■ Task:
Search the records below for "return"; copy each line that has it.

Dataset entries below:

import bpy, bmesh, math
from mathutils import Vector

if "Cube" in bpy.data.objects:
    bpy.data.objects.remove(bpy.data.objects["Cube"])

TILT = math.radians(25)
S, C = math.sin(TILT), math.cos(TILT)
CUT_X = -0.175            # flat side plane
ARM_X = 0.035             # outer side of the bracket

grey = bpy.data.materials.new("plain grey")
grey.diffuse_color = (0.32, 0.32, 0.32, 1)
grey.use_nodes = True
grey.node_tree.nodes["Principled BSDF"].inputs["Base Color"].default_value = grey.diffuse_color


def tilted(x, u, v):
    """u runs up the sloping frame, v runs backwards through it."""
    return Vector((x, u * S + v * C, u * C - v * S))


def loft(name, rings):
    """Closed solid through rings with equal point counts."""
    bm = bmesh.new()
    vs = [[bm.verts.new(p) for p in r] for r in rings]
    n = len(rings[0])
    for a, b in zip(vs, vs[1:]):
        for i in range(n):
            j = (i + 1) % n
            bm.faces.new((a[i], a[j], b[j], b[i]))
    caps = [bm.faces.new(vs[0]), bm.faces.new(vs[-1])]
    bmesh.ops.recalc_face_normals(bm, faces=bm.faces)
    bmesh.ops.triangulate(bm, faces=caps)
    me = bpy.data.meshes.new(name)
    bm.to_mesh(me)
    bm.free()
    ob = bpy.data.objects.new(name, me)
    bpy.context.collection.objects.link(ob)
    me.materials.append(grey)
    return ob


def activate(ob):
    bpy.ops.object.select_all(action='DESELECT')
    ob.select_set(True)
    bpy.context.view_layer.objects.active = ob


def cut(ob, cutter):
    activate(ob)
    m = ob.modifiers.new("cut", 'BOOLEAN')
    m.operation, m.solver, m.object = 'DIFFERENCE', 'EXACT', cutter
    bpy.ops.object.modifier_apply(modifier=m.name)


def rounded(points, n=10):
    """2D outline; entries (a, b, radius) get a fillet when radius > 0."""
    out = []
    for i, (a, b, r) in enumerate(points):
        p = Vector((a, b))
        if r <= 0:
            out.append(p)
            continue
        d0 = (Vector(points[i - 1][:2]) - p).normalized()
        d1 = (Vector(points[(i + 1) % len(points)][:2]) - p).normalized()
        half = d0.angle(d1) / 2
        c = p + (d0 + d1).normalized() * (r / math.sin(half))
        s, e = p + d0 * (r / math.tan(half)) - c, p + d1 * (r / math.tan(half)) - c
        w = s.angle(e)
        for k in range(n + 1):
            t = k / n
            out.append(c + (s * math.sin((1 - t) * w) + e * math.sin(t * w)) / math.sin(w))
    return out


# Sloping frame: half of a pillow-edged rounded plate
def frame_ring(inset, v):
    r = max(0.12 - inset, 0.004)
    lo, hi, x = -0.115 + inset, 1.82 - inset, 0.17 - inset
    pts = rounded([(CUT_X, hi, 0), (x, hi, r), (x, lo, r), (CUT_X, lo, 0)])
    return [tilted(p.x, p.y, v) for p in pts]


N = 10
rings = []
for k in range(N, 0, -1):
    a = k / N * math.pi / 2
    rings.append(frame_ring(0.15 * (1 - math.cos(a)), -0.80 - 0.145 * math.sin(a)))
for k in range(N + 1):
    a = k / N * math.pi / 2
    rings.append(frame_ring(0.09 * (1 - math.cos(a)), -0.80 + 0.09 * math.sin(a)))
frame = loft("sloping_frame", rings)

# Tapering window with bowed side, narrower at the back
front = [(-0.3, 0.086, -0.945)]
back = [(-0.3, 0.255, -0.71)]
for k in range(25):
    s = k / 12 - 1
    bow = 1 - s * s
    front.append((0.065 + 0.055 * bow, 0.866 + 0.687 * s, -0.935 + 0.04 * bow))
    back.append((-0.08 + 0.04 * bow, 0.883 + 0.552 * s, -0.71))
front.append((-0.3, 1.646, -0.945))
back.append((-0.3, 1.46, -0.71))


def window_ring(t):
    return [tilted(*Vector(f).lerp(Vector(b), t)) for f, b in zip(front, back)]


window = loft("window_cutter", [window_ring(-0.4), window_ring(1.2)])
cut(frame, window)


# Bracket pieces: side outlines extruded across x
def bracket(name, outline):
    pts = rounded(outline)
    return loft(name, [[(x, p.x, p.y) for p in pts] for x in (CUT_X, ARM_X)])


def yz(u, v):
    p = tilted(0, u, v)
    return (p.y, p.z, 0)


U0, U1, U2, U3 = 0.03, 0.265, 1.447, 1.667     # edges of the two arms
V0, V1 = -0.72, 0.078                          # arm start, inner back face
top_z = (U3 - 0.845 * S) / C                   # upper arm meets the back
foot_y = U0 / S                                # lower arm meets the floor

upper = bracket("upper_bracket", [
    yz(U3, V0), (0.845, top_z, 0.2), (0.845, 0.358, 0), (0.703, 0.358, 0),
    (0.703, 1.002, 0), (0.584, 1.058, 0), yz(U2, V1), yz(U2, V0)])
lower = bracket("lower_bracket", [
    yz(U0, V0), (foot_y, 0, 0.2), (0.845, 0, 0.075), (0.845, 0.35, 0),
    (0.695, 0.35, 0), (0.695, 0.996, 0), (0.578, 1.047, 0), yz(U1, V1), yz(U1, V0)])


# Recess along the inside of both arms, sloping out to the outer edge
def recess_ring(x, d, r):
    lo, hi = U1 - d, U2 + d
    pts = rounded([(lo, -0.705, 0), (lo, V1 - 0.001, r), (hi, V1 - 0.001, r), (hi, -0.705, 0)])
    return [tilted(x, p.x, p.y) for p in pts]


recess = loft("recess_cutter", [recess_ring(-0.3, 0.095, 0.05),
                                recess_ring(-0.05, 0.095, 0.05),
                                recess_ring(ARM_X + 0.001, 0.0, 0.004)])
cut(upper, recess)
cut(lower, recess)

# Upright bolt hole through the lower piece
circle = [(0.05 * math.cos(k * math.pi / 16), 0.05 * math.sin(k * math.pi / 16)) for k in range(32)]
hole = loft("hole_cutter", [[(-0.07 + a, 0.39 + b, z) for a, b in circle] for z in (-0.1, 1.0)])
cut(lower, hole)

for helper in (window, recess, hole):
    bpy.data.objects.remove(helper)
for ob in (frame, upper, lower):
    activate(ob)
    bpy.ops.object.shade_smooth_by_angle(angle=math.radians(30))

End of Dataset entries.

■ Solution to the exercise:
    return Vector((x, u * S + v * C, u * C - v * S))
    return ob
    return out
    return [tilted(p.x, p.y, v) for p in pts]
    return [tilted(*Vector(f).lerp(Vector(b), t)) for f, b in zip(front, back)]
    return loft(name, [[(x, p.x, p.y) for p in pts] for x in (CUT_X, ARM_X)])
    return (p.y, p.z, 0)
    return [tilted(x, p.x, p.y) for p in pts]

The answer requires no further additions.